The Oscar nominations tend to be fairly predictable, but every year one can find surprising inclusions and just as surprising omissions. This year is no exception.
The top surprising inclusions are:
Javier Bardem as a Best Actor contender for Alejandro González Iñárritu's Mexican-Spanish drama Biutiful. In 2000, Bardem was nominated for playing a Spanish-speaking person, the Cuban poet Reinaldo Arenas in Julian Schnabel's Before Night Falls. However, Schnabel's movie was made for the American market and had mostly English dialogue. Thus, Biutiful marks Bardem's first Oscar nod for a performance chiefly in his native language.
David O. Russell is a Directors Guild nominee for The Fighter, which is also one of the year's top ten films according to Oscar voters. But Russell's chances in the Oscar's Best Director category seemed quite insignificant, considering that DGA non-nominees (DGA snubbees?) Joel Coen and Ethan Coen were very likely candidates for True Grit. Turns out the Coens and Russell are in, whereas shoo-in Christopher Nolan is out.
Mike Leigh's Another Year in the Best Original Screenplay category. Despite a warm reception at the Cannes Film Festival, Leigh's film has been relegated to the sidelines throughout this awards season, as Tom Hooper's The King's Speech has become the prestige British production of 2010. In fact, a week or so ago Another Year received only two BAFTA nods: Outstanding British Film and a Best Supporting Actress for Lesley Manville.
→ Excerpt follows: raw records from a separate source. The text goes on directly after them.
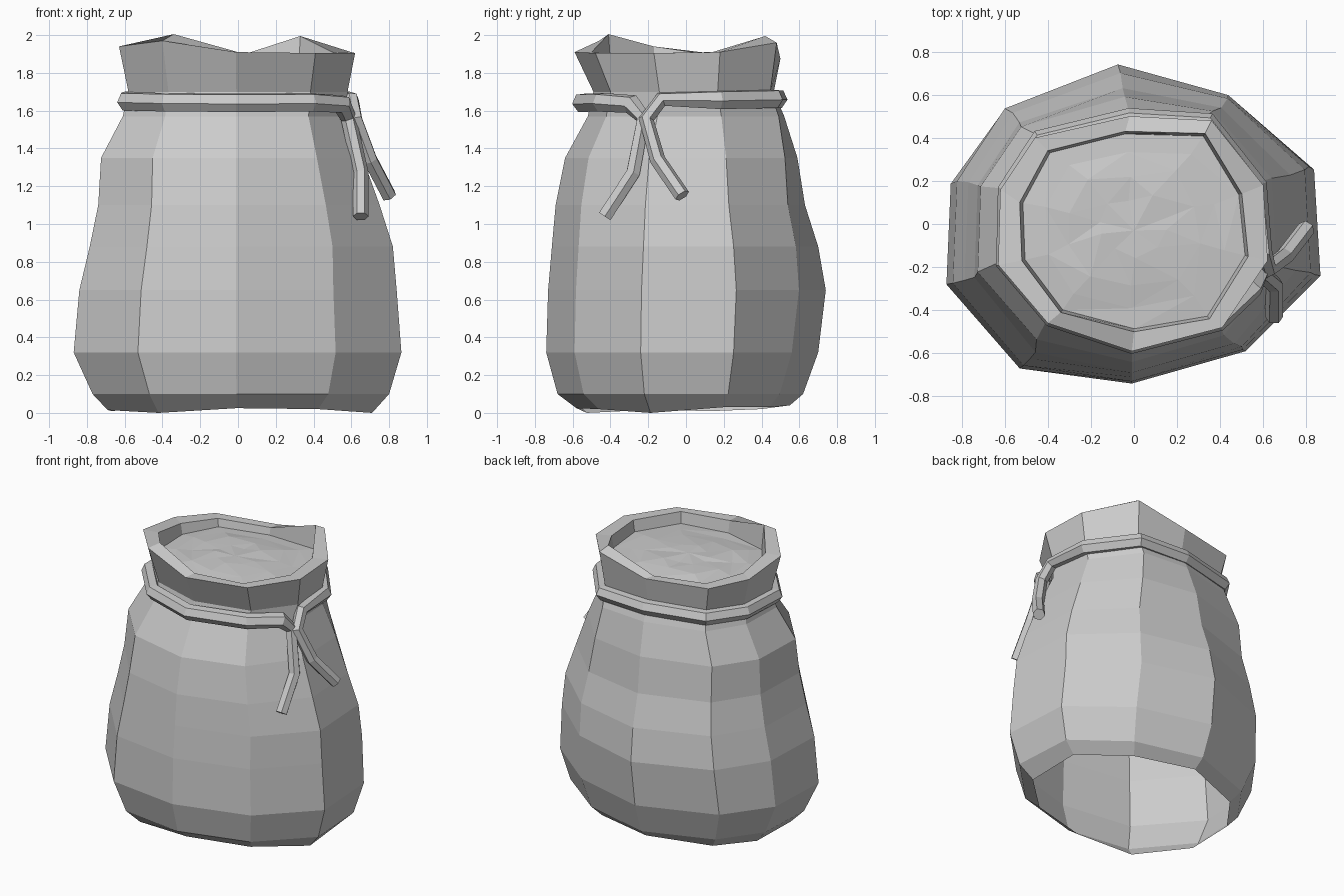
import bpy, bmesh, random

if "Cube" in bpy.data.objects:
    bpy.data.objects.remove(bpy.data.objects["Cube"])

random.seed(7)

# Ten-sided outlines: widest part of the sack, and its gathered mouth
BELLY = [(.87, -.24), (.84, .27), (.45, .60), (-.08, .75), (-.62, .54),
         (-.85, .20), (-.87, -.28), (-.53, -.67), (-.01, -.74), (.52, -.59)]
MOUTH = [(.62, -.17), (.60, .18), (.36, .48), (-.02, .50), (-.46, .40),
         (-.62, .16), (-.63, -.19), (-.40, -.46), (-.01, -.59), (.41, -.48)]
INNER = [(.53, -.15), (.50, .14), (.33, .42), (-.04, .43), (-.40, .34),
         (-.53, .10), (-.52, -.17), (-.34, -.41), (0, -.50), (.35, -.44)]
RIM_Z = [1.905, 1.91, 1.96, 1.875, 1.88, 1.90, 1.94, 1.97, 1.91, 1.905]
N = len(BELLY)


def fit(plan, ext):
    """Stretch an outline to the limits xmin, xmax, ymin, ymax."""
    xs, ys = [p[0] for p in plan], [p[1] for p in plan]
    return [(x * (ext[1] / max(xs) if x > 0 else ext[0] / min(xs)),
             y * (ext[3] / max(ys) if y > 0 else ext[2] / min(ys))) for x, y in plan]


def ring(z, blend, ext):
    a, b = fit(BELLY, ext), fit(MOUTH, ext)
    return [(p[0] + (q[0] - p[0]) * blend, p[1] + (q[1] - p[1]) * blend, z)
            for p, q in zip(a, b)]


def skin(name, rings, centre=None):
    bm = bmesh.new()
    loops = [[bm.verts.new(p) for p in r] for r in rings]
    for lo, hi in zip(loops, loops[1:]):
        for i in range(N):
            j = (i + 1) % N
            bm.faces.new((lo[i], lo[j], hi[j], hi[i]))
    if centre:
        c = bm.verts.new(centre)
        for i in range(N):
            bm.faces.new((loops[-1][i], loops[-1][(i + 1) % N], c))
        bmesh.ops.triangulate(bm, faces=bm.faces[:])
    me = bpy.data.meshes.new(name)
    bm.to_mesh(me)
    bm.free()
    ob = bpy.data.objects.new(name, me)
    bpy.context.collection.objects.link(ob)
    return ob


# Sack, open underneath: body levels (height, blend to mouth outline, x and y limits)
levels = [(.02, 0, (-.69, .71, -.58, .55)), (.10, 0, (-.77, .80, -.68, .62)),
          (.32, 0, (-.87, .865, -.74, .70)), (.65, .05, (-.84, .84, -.73, .74)),
          (.88, .2, (-.785, .82, -.71, .70)), (1.10, .35, (-.74, .75, -.69, .63)),
          (1.35, .55, (-.725, .66, -.64, .59)), (1.57, .9, (-.61, .57, -.52, .52)),
          (1.70, 1, (-.58, .58, -.49, .465))]
rings = [ring(*lv) for lv in levels]
base_z = [0, .03, .03, .04, .02, .01, .015, 0, .025, .02]
rings[0] = [(x, y, z) for (x, y, _), z in zip(rings[0], base_z)]

# Thick rim, then the inside wall down to the contents
rings.append([(x, y, z) for (x, y), z in zip(MOUTH, RIM_Z)])
rings.append([(x, y, z + (.035 if z > 1.95 else 0)) for (x, y), z in zip(INNER, RIM_Z)])
rings.append([(x * .97, y * .97, 1.82) for x, y in INNER])
skin("sack", rings)

# Contents: low uneven heap of grain
heap = []
for s, z, w in ((.975, 1.825, 0), (.78, 1.835, .02), (.55, 1.845, .02), (.28, 1.85, .02)):
    heap.append([(x * s + random.uniform(-w, w), y * s + random.uniform(-w, w),
                  z + random.uniform(-w, w) * .4) for x, y in INNER])
skin("grain_heap", heap, centre=(0, -.03, 1.855))

# Tie cord: one tail, around the neck, back to the knot and the other tail
neck = fit(MOUTH, (-.59, .585, -.55, .485))
around = [(*neck[i], 1.653 + .02 * neck[i][1]) for i in range(9, 0, -1)]
path = ([(.65, -.43, 1.04), (.65, -.28, 1.27), (.585, -.225, 1.56), (.55, -.29, 1.635)]
        + around
        + [(.60, -.13, 1.66), (.62, -.21, 1.555), (.70, -.15, 1.34), (.80, -.02, 1.15)])
cu = bpy.data.curves.new("tie_cord", 'CURVE')
cu.dimensions = '3D'
cu.bevel_depth = .053
cu.bevel_resolution = 1
cu.use_fill_caps = True
sp = cu.splines.new('POLY')
sp.points.add(len(path) - 1)
sp.use_smooth = False
for i, (pt, co) in enumerate(zip(sp.points, path)):
    pt.co = (*co, 1)
    pt.radius = 1 if 3 <= i <= len(path) - 5 else .78
cord = bpy.data.objects.new("tie_cord", cu)
bpy.context.collection.objects.link(cord)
Though not exactly a shocker – this is, after all, Mike Leigh's fifth nomination for Best Original Screenplay – Another Year's Oscar nod came as a moderate surprise.
Giorgos Lanthimos' Dogtooth
Dogtooth in the Best Foreign Language Film category. Directed by Giorgos Lanthimos, this Greek comedy-drama is hardly your usual foreign-language film nominee. But since 2006, each year a committee composed of about 20 Academy members in Los Angeles and New York selects the five nominees in that category. That has led to some weird omissions (e.g., Pedro Almodóvar's Volver) and now a weird – though not unwelcome – inclusion, Dogtooth.
Lucy Walker's Waste Land, about art and garbage pickers in Rio de Janeiro, and Josh Fox's GasLand, about corporate lust for the United States' gas reservoirs, in the Best Documentary Feature category. Their inclusion meant the exclusion of Davis Guggenheim's Waiting for 'Superman' and Amir Bar-Lev's The Tillman Story.
Luca Guadagnino's I Am Love has been a favorite among some critics and film aficionados thanks to Guadagnino's direction; Tilda Swinton's performance; and/or Guadagnino, Barbara Alberti, Ivan Cotroneo, and Walter Fasano's screenplay. But I wonder how many were expecting this romantic drama to get an Oscar nomination for Antonella Cannarozzi in the Best Costume Design category. Even Burlesque – unlike I Am Love, a Costume Designers Guild nominee – would have been a more expected choice.
The Social Network and The King's Speech nominated for Best Sound Mixing. What's curious about these two nods is that Sound categories are usually reserved for either loud, fast-paced movies or loud, ponderous movies. Something like Iron Man 2, TRON: Legacy, Alice in Wonderland, Clash of the Titans, Harry Potter and the Deathly Hallows: Part 1, or even The Twilight Saga: Eclipse would have been more likely candidates. (Last year's nominees, for instance, were The Hurt Locker, Transformers: Revenge of the Fallen, Avatar, Star Trek, and Inglourious Basterds.)
The inclusion of the critically acclaimed low-key dramas says something about how well-liked they are among Academy members of all stripes.